Such is the setting for Harold Ramis' 1993 film Groundhog Day, in which the uncomparable Bill Murray, a grumpy meteorologist who hates that people enjoy such buffoonery, is stuck reliving the day over and over again.* The film is a wonderfully constructed commentary on the droll of day-to-day life. There are numerous scenes that pack an emotional punch, but none better than when a distraught Murray whines about his predicament to some fellow barflys in a bowling alley: "What would you do if you were stuck in one place and every day was exactly the same and nothing that you did mattered?" The drunk's response? "That about sums it up for me."
*Some people estimate that Murray's character Phil Connors spent over 10,000 days repeating the same day over and over, given his expert piano playing (with just 1 hour lesson a day!), ice sculpting, familiarity with every person in town, etc. Ramis himself estimated 10 years.
Punxsutawney Phil has a horrible track record, having predicted the state of the local climate correctly just 39% of the time in a coin flip proposition. Ramis, on the other hand, has managed to correctly and unwittingly prognosticate the state of being a Newcastle United fan 20+ years in the future. On this Transfer Deadline Day, which happens to coincide with this peculiar holiday that has somehow transcended Polar Bear Day (February 27) and National Mincemeat Day (October 26) on the American calendar, our own groundhog will emerge from his habitat. He will be wearing a yellow tie, and he will either tell us that Newcastle United have done nothing or that they have sold one of their best players. Tomorrow, we will wake up, the clock will hit 6:00, Sonny and Cher will be singing, and then we'll hear some banter that isn't any different than it was the day before. Some of the details will change, but

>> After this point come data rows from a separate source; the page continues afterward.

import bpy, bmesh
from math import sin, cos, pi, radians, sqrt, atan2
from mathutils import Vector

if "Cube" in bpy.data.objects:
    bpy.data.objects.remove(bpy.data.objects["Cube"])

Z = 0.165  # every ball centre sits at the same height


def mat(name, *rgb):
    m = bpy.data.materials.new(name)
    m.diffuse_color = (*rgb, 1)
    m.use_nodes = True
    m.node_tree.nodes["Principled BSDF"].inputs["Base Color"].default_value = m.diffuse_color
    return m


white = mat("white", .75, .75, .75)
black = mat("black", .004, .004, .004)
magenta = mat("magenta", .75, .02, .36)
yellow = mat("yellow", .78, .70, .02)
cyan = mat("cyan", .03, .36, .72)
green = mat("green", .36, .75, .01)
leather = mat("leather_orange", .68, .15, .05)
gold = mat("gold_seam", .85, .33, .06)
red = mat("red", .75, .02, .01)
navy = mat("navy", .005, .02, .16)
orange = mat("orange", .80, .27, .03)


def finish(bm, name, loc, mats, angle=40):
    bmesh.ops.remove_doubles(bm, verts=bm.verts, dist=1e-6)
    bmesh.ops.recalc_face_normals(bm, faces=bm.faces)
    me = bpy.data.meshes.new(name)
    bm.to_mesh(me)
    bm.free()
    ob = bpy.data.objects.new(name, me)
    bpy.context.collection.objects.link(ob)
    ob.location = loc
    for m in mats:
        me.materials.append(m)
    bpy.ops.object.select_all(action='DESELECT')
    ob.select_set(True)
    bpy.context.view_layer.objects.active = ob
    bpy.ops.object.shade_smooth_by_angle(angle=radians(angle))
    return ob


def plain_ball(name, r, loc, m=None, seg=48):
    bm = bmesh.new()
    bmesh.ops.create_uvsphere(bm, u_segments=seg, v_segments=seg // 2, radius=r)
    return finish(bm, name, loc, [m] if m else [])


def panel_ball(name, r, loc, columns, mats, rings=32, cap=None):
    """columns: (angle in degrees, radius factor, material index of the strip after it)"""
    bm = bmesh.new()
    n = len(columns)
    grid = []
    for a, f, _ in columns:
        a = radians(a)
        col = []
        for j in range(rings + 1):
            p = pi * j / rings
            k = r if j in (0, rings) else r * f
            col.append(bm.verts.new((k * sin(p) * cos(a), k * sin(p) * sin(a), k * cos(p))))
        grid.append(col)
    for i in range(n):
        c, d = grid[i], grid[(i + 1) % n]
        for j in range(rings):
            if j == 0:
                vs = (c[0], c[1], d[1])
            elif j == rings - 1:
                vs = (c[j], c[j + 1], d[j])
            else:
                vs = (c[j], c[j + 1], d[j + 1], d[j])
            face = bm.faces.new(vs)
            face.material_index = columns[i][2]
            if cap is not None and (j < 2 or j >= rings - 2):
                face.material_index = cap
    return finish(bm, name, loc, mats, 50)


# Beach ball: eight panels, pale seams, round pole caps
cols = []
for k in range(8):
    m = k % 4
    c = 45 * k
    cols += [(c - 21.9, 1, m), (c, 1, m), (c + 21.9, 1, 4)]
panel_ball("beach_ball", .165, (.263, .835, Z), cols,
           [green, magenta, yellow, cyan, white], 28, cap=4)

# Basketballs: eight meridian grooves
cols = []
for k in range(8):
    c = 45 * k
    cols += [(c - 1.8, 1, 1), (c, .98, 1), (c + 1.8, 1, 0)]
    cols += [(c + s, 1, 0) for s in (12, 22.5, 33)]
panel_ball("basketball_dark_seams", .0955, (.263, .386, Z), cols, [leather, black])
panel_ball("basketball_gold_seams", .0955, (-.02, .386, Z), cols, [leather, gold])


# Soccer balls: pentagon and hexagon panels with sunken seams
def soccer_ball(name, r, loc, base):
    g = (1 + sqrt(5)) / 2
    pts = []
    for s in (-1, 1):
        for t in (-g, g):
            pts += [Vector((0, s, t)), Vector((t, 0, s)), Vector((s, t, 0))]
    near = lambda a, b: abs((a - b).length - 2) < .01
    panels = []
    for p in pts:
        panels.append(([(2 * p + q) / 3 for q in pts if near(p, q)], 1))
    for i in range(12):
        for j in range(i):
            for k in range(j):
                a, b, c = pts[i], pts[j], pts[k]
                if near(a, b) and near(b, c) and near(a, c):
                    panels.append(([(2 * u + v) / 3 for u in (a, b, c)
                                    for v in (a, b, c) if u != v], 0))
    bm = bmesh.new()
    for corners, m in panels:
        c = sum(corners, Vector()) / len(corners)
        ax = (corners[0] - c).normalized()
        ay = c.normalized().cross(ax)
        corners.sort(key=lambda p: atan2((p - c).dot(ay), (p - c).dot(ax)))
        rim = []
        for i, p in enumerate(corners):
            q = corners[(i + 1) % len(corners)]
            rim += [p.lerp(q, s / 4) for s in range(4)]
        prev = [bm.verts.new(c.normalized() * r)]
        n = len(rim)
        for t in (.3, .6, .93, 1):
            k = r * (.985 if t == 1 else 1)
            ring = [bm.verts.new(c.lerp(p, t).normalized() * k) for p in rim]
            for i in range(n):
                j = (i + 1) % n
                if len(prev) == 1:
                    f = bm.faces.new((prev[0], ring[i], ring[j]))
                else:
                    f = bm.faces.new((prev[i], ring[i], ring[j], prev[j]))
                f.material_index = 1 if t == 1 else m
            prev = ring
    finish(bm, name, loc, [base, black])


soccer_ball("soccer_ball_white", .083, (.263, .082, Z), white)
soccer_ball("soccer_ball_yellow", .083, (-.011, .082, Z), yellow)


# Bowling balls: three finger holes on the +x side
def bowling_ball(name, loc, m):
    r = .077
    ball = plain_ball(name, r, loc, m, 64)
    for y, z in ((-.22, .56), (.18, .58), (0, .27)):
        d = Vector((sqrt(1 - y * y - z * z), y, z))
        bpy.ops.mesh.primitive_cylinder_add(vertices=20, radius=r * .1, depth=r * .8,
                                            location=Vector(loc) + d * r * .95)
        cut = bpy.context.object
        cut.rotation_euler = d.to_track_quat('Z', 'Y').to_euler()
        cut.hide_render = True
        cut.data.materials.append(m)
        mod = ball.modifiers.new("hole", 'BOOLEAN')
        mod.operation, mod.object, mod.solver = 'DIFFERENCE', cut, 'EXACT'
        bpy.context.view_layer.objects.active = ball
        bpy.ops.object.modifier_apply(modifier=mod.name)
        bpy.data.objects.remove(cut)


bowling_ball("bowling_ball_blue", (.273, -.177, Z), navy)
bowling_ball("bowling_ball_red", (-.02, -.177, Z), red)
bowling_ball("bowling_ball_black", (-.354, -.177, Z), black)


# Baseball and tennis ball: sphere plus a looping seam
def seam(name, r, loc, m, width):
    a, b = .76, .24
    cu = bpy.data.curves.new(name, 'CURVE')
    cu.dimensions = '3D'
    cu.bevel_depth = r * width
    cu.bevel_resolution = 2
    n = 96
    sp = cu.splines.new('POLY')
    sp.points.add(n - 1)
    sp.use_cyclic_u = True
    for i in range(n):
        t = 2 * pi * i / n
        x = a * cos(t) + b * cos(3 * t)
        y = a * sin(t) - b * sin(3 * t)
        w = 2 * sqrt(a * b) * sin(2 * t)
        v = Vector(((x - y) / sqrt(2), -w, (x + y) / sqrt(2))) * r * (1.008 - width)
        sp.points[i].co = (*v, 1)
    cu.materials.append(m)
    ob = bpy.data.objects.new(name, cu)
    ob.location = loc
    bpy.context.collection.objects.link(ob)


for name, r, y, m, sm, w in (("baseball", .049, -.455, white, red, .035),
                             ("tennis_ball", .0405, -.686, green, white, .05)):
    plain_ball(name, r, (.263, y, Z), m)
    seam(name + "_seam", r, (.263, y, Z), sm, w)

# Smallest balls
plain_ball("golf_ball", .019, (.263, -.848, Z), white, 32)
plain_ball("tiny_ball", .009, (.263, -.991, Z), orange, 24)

Ned Ryerson Lee Charnley will always be there, ready to sell us life insurance a line about the attractiveness of the January window.
Nothing ever changes. The way Mike Ashley's Newcastle United conducts business is well-documented and in some ways admirable. That business model will not translate into appreciable success on the pitch, at least not from February through May. Phil Connors was a fool to expect anything different, and eventually he accepted his fate. The analogy breaks down here, because once he finally made a personal breakthrough, Connors was released from his personal hell. There is no indication that a return to transfer window glory is anywhere close to the horizon, and so Newcastle fans must continue to suffer. If he really relived Groundhog Day 10,000 times, then there are only 7,189 left in Mike Ashley's reign.
That's just enough time to learn French.